What you will do
The answer must give back every line of the data exactly, with no pictures.

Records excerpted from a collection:
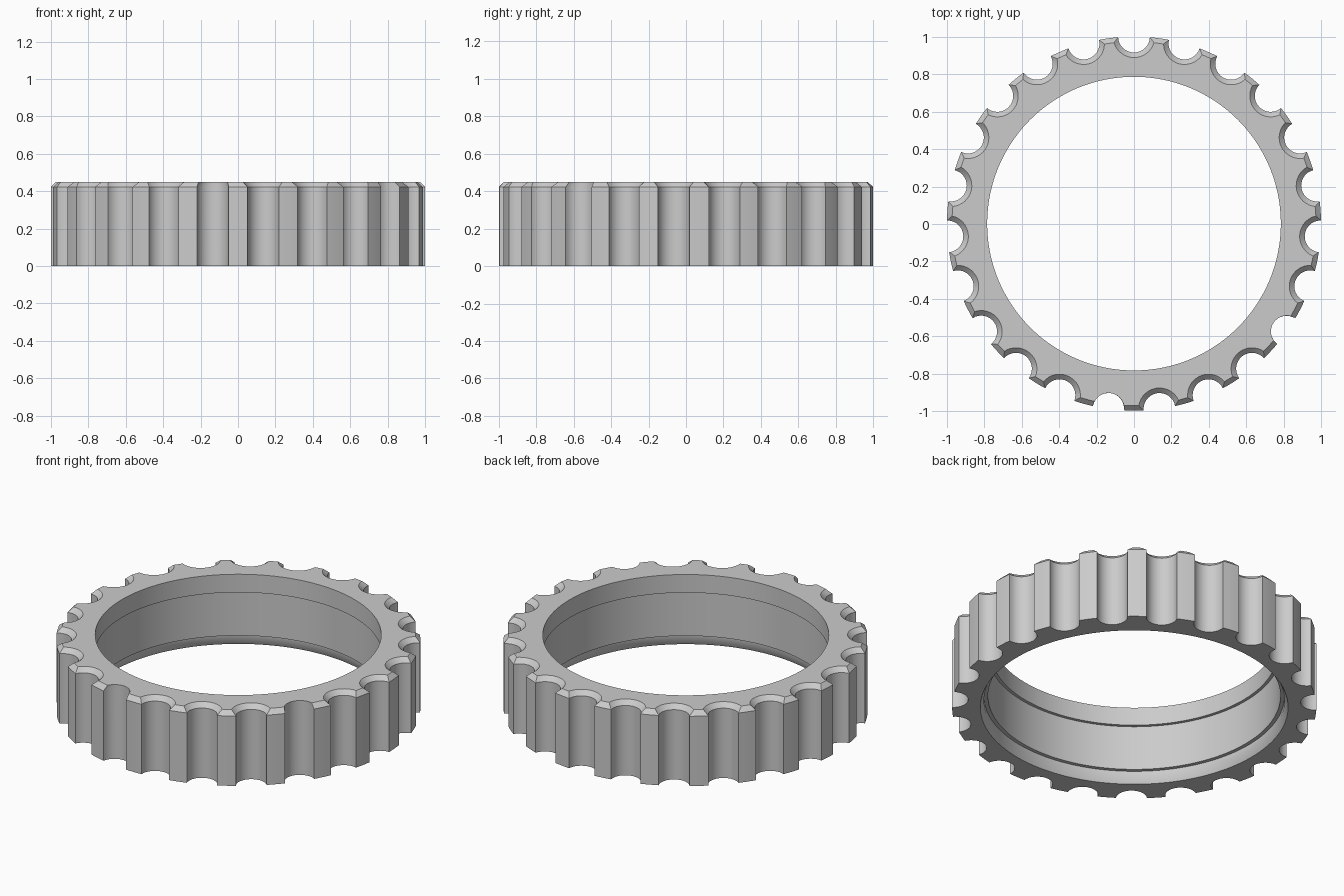
import bpy
import bmesh
from math import sin, cos, acos, pi, tau, radians

cube = bpy.data.objects.get("Cube")
if cube:
    bpy.data.objects.remove(cube, do_unlink=True)

NOTCHES = 23          # scallops round the rim
PLAIN = (8, 12)       # scallops whose top edge is left unchamfered
RIM, NOTCH_R, NOTCH_C = 1.0, 0.085, 1.0
HEIGHT, CHAMFER = 0.45, 0.027
ARC, TOOTH = 16, 4    # segments per scallop and per tooth
SHIFT_Y = 0.002       # an odd count leaves the outline slightly off centre
PITCH = tau / NOTCHES

mat = bpy.data.materials.new("plain grey")
mat.use_nodes = True
grey = (0.6, 0.6, 0.6, 1)
mat.diffuse_color = grey
mat.node_tree.nodes["Principled BSDF"].inputs["Base Color"].default_value = grey


def scallop(index, inset):
    """Radius of a scallop and its half angle on the rim for a given inset."""
    r = NOTCH_R + (0 if index % NOTCHES in PLAIN else inset)
    rim = RIM - inset
    half = acos((rim ** 2 + NOTCH_C ** 2 - r ** 2) / (2 * rim * NOTCH_C))
    return r, rim, half


def outline(inset):
    """Scalloped rim outline, clockwise from the back."""
    points = []
    for i in range(NOTCHES):
        r, rim, half = scallop(i, inset)
        mid = pi / 2 - i * PITCH
        # scallop arc, measured from the inward direction
        sweep = acos((NOTCH_C - rim * cos(half)) / r)
        for k in range(ARC + 1):
            t = -sweep + 2 * sweep * k / ARC
            u, v = NOTCH_C - r * cos(t), r * sin(t)
            points.append((u * cos(mid) + v * sin(mid),
                           u * sin(mid) - v * cos(mid)))
        # tooth arc up to the next scallop
        start = mid - half
        end = mid - PITCH + scallop(i + 1, inset)[2]
        for k in range(1, TOOTH):
            a = start + (end - start) * k / TOOTH
            points.append((rim * cos(a), rim * sin(a)))
    return points


base = outline(0)
count = len(base)


def circle(radius):
    """Bore circle with points matched to the rim outline."""
    half = scallop(0, 0)[2]
    per = ARC + TOOTH
    points = []
    for n in range(count):
        i, k = divmod(n, per)
        if k <= ARC:
            offset = -half + 2 * half * k / ARC
        else:
            offset = half + (PITCH - 2 * half) * (k - ARC) / TOOTH
        a = pi / 2 - i * PITCH - offset
        points.append((radius * cos(a), radius * sin(a)))
    return points


# closed section: outer wall, top chamfer, then down the stepped bore
bore = [(0.785, HEIGHT), (0.785, 0.34), (0.803, 0.34), (0.803, 0.07),
        (0.825, 0.07), (0.825, 0.04), (0.845, 0.0)]
sections = [(base, 0), (base, HEIGHT - CHAMFER), (outline(CHAMFER), HEIGHT)]
sections += [(circle(r), z) for r, z in bore]

bm = bmesh.new()
loops = [[bm.verts.new((x, y + SHIFT_Y, z)) for x, y in pts]
         for pts, z in sections]
for s, low in enumerate(loops):
    high = loops[(s + 1) % len(loops)]
    for n in range(count):
        m = (n + 1) % count
        bm.faces.new((low[n], low[m], high[m], high[n]))
bmesh.ops.remove_doubles(bm, verts=bm.verts, dist=0.00001)
bmesh.ops.recalc_face_normals(bm, faces=bm.faces)

mesh = bpy.data.meshes.new("scalloped_ring")
bm.to_mesh(mesh)
bm.free()
mesh.materials.append(mat)
ring = bpy.data.objects.new("scalloped_ring", mesh)
bpy.context.collection.objects.link(ring)

bpy.ops.object.select_all(action="DESELECT")
ring.select_set(True)
bpy.context.view_layer.objects.active = ring
bpy.ops.object.shade_smooth_by_angle(angle=radians(28))
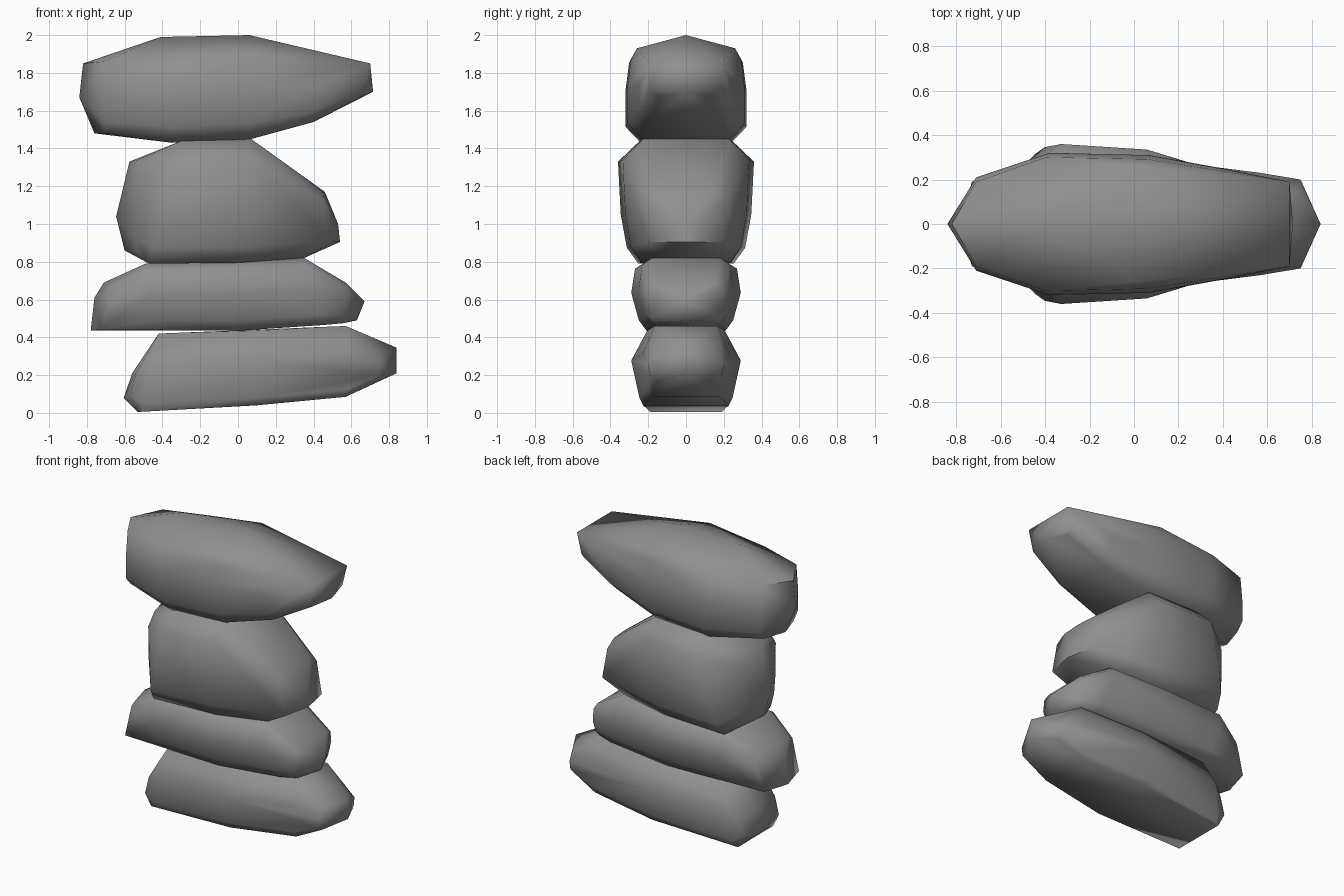
import bpy, bmesh, math

if "Cube" in bpy.data.objects:
    bpy.data.objects.remove(bpy.data.objects["Cube"])

grey = bpy.data.materials.new("dark_stone")
grey.diffuse_color = (0.28, 0.28, 0.28, 1)
grey.use_nodes = True
grey.node_tree.nodes["Principled BSDF"].inputs["Base Color"].default_value = grey.diffuse_color


def stone(name, section, stations, tips):
    """Hull of cross-sections set along x, plus end points.
    section: (height fraction, width fraction), bottom to top
    stations: (x_bottom, z_bottom, x_top, z_top, half_width)
    tips: (x, z, half_width) end points"""
    bm = bmesh.new()

    def pair(x, y, z):
        for s in ((1, -1) if y > 0 else (1,)):
            bm.verts.new((x, s * y, z))

    for xb, zb, xt, zt, w in stations:
        for t, f in section:
            pair(xb + (xt - xb) * t, w * f, zb + (zt - zb) * t)
    for x, z, w in tips:
        pair(x, w, z)
    bmesh.ops.convex_hull(bm, input=bm.verts[:])
    loose = [v for v in bm.verts if not v.link_faces]
    bmesh.ops.delete(bm, geom=loose, context='VERTS')
    bmesh.ops.dissolve_limit(bm, angle_limit=math.radians(1),
                             verts=bm.verts[:], edges=bm.edges[:])
    bmesh.ops.recalc_face_normals(bm, faces=bm.faces[:])
    me = bpy.data.meshes.new(name)
    bm.to_mesh(me)
    bm.free()
    me.materials.append(grey)
    ob = bpy.data.objects.new(name, me)
    bpy.context.collection.objects.link(ob)
    bpy.ops.object.select_all(action='DESELECT')
    ob.select_set(True)
    bpy.context.view_layer.objects.active = ob
    bpy.ops.object.shade_smooth_by_angle(angle=math.radians(62))
    return ob


# Bottom stone
stone("base_stone",
      [(0, .78), (.1, .85), (.6, 1), (1, .71)],
      [(-.51, .01, -.42, .42, .25), (.1, .04, .1, .435, .29),
       (.57, .085, .57, .46, .23), (.75, .17, .75, .32, .20)],
      [(-.53, .005, .19), (-.605, .08, 0), (-.57, .09, .2),
       (-.56, .21, 0), (-.54, .21, .2),
       (.84, .21, 0), (.84, .345, 0), (.75, .2, .19)])

# Flat second stone
stone("second_stone",
      [(0, .72), (.15, .86), (.55, 1), (.9, .93), (1, .72)],
      [(-.70, .45, -.68, .68, .20), (-.42, .44, -.49, .79, .28),
       (0, .435, 0, .80, .29), (.45, .465, .35, .82, .25),
       (.56, .475, .57, .69, .21)],
      [(-.71, .69, 0), (-.76, .61, 0), (-.78, .435, 0), (-.73, .44, .19),
       (.67, .59, 0), (.63, .49, 0)])

# Tall third stone
stone("third_stone",
      [(0, .70), (.13, .87), (.4, .96), (.83, 1), (1, .68)],
      [(-.54, .86, -.53, 1.34, .22), (-.47, .79, -.30, 1.44, .36),
       (0, .795, .07, 1.45, .335), (.35, .82, .32, 1.27, .25),
       (.47, .89, .45, 1.17, .21)],
      [(-.575, 1.33, 0), (-.645, 1.04, 0), (-.60, .86, 0),
       (.46, 1.17, 0), (.53, 1.0, 0), (.54, .905, 0), (.50, .905, .2)])

# Top stone
stone("top_stone",
      [(0, .75), (.15, 1), (.5, 1), (.76, .94), (1, 0)],
      [(-.71, 1.48, -.71, 1.87, .21), (-.35, 1.43, -.41, 1.99, .32),
       (.07, 1.45, .06, 2.0, .31), (.4, 1.54, .4, 1.92, .25),
       (.66, 1.68, .69, 1.85, .19)],
      [(-.82, 1.85, 0), (-.84, 1.67, 0), (-.76, 1.48, 0), (-.71, 1.86, .19),
       (0, 1.93, .26), (.70, 1.85, .19), (.715, 1.70, 0)])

Exercise result
import bpy
import bmesh
from math import sin, cos, acos, pi, tau, radians

cube = bpy.data.objects.get("Cube")
if cube:
    bpy.data.objects.remove(cube, do_unlink=True)

NOTCHES = 23          # scallops round the rim
PLAIN = (8, 12)       # scallops whose top edge is left unchamfered
RIM, NOTCH_R, NOTCH_C = 1.0, 0.085, 1.0
HEIGHT, CHAMFER = 0.45, 0.027
ARC, TOOTH = 16, 4    # segments per scallop and per tooth
SHIFT_Y = 0.002       # an odd count leaves the outline slightly off centre
PITCH = tau / NOTCHES

mat = bpy.data.materials.new("plain grey")
mat.use_nodes = True
grey = (0.6, 0.6, 0.6, 1)
mat.diffuse_color = grey
mat.node_tree.nodes["Principled BSDF"].inputs["Base Color"].default_value = grey


def scallop(index, inset):
    """Radius of a scallop and its half angle on the rim for a given inset."""
    r = NOTCH_R + (0 if index % NOTCHES in PLAIN else inset)
    rim = RIM - inset
    half = acos((rim ** 2 + NOTCH_C ** 2 - r ** 2) / (2 * rim * NOTCH_C))
    return r, rim, half


def outline(inset):
    """Scalloped rim outline, clockwise from the back."""
    points = []
    for i in range(NOTCHES):
        r, rim, half = scallop(i, inset)
        mid = pi / 2 - i * PITCH
        # scallop arc, measured from the inward direction
        sweep = acos((NOTCH_C - rim * cos(half)) / r)
        for k in range(ARC + 1):
            t = -sweep + 2 * sweep * k / ARC
            u, v = NOTCH_C - r * cos(t), r * sin(t)
            points.append((u * cos(mid) + v * sin(mid),
                           u * sin(mid) - v * cos(mid)))
        # tooth arc up to the next scallop
        start = mid - half
        end = mid - PITCH + scallop(i + 1, inset)[2]
        for k in range(1, TOOTH):
            a = start + (end - start) * k / TOOTH
            points.append((rim * cos(a), rim * sin(a)))
    return points


base = outline(0)
count = len(base)


def circle(radius):
    """Bore circle with points matched to the rim outline."""
    half = scallop(0, 0)[2]
    per = ARC + TOOTH
    points = []
    for n in range(count):
        i, k = divmod(n, per)
        if k <= ARC:
            offset = -half + 2 * half * k / ARC
        else:
            offset = half + (PITCH - 2 * half) * (k - ARC) / TOOTH
        a = pi / 2 - i * PITCH - offset
        points.append((radius * cos(a), radius * sin(a)))
    return points


# closed section: outer wall, top chamfer, then down the stepped bore
bore = [(0.785, HEIGHT), (0.785, 0.34), (0.803, 0.34), (0.803, 0.07),
        (0.825, 0.07), (0.825, 0.04), (0.845, 0.0)]
sections = [(base, 0), (base, HEIGHT - CHAMFER), (outline(CHAMFER), HEIGHT)]
sections += [(circle(r), z) for r, z in bore]

bm = bmesh.new()
loops = [[bm.verts.new((x, y + SHIFT_Y, z)) for x, y in pts]
         for pts, z in sections]
for s, low in enumerate(loops):
    high = loops[(s + 1) % len(loops)]
    for n in range(count):
        m = (n + 1) % count
        bm.faces.new((low[n], low[m], high[m], high[n]))
bmesh.ops.remove_doubles(bm, verts=bm.verts, dist=0.00001)
bmesh.ops.recalc_face_normals(bm, faces=bm.faces)

mesh = bpy.data.meshes.new("scalloped_ring")
bm.to_mesh(mesh)
bm.free()
mesh.materials.append(mat)
ring = bpy.data.objects.new("scalloped_ring", mesh)
bpy.context.collection.objects.link(ring)

bpy.ops.object.select_all(action="DESELECT")
ring.select_set(True)
bpy.context.view_layer.objects.active = ring
bpy.ops.object.shade_smooth_by_angle(angle=radians(28))
import bpy, bmesh, math

if "Cube" in bpy.data.objects:
    bpy.data.objects.remove(bpy.data.objects["Cube"])

grey = bpy.data.materials.new("dark_stone")
grey.diffuse_color = (0.28, 0.28, 0.28, 1)
grey.use_nodes = True
grey.node_tree.nodes["Principled BSDF"].inputs["Base Color"].default_value = grey.diffuse_color


def stone(name, section, stations, tips):
    """Hull of cross-sections set along x, plus end points.
    section: (height fraction, width fraction), bottom to top
    stations: (x_bottom, z_bottom, x_top, z_top, half_width)
    tips: (x, z, half_width) end points"""
    bm = bmesh.new()

    def pair(x, y, z):
        for s in ((1, -1) if y > 0 else (1,)):
            bm.verts.new((x, s * y, z))

    for xb, zb, xt, zt, w in stations:
        for t, f in section:
            pair(xb + (xt - xb) * t, w * f, zb + (zt - zb) * t)
    for x, z, w in tips:
        pair(x, w, z)
    bmesh.ops.convex_hull(bm, input=bm.verts[:])
    loose = [v for v in bm.verts if not v.link_faces]
    bmesh.ops.delete(bm, geom=loose, context='VERTS')
    bmesh.ops.dissolve_limit(bm, angle_limit=math.radians(1),
                             verts=bm.verts[:], edges=bm.edges[:])
    bmesh.ops.recalc_face_normals(bm, faces=bm.faces[:])
    me = bpy.data.meshes.new(name)
    bm.to_mesh(me)
    bm.free()
    me.materials.append(grey)
    ob = bpy.data.objects.new(name, me)
    bpy.context.collection.objects.link(ob)
    bpy.ops.object.select_all(action='DESELECT')
    ob.select_set(True)
    bpy.context.view_layer.objects.active = ob
    bpy.ops.object.shade_smooth_by_angle(angle=math.radians(62))
    return ob


# Bottom stone
stone("base_stone",
      [(0, .78), (.1, .85), (.6, 1), (1, .71)],
      [(-.51, .01, -.42, .42, .25), (.1, .04, .1, .435, .29),
       (.57, .085, .57, .46, .23), (.75, .17, .75, .32, .20)],
      [(-.53, .005, .19), (-.605, .08, 0), (-.57, .09, .2),
       (-.56, .21, 0), (-.54, .21, .2),
       (.84, .21, 0), (.84, .345, 0), (.75, .2, .19)])

# Flat second stone
stone("second_stone",
      [(0, .72), (.15, .86), (.55, 1), (.9, .93), (1, .72)],
      [(-.70, .45, -.68, .68, .20), (-.42, .44, -.49, .79, .28),
       (0, .435, 0, .80, .29), (.45, .465, .35, .82, .25),
       (.56, .475, .57, .69, .21)],
      [(-.71, .69, 0), (-.76, .61, 0), (-.78, .435, 0), (-.73, .44, .19),
       (.67, .59, 0), (.63, .49, 0)])

# Tall third stone
stone("third_stone",
      [(0, .70), (.13, .87), (.4, .96), (.83, 1), (1, .68)],
      [(-.54, .86, -.53, 1.34, .22), (-.47, .79, -.30, 1.44, .36),
       (0, .795, .07, 1.45, .335), (.35, .82, .32, 1.27, .25),
       (.47, .89, .45, 1.17, .21)],
      [(-.575, 1.33, 0), (-.645, 1.04, 0), (-.60, .86, 0),
       (.46, 1.17, 0), (.53, 1.0, 0), (.54, .905, 0), (.50, .905, .2)])

# Top stone
stone("top_stone",
      [(0, .75), (.15, 1), (.5, 1), (.76, .94), (1, 0)],
      [(-.71, 1.48, -.71, 1.87, .21), (-.35, 1.43, -.41, 1.99, .32),
       (.07, 1.45, .06, 2.0, .31), (.4, 1.54, .4, 1.92, .25),
       (.66, 1.68, .69, 1.85, .19)],
      [(-.82, 1.85, 0), (-.84, 1.67, 0), (-.76, 1.48, 0), (-.71, 1.86, .19),
       (0, 1.93, .26), (.70, 1.85, .19), (.715, 1.70, 0)])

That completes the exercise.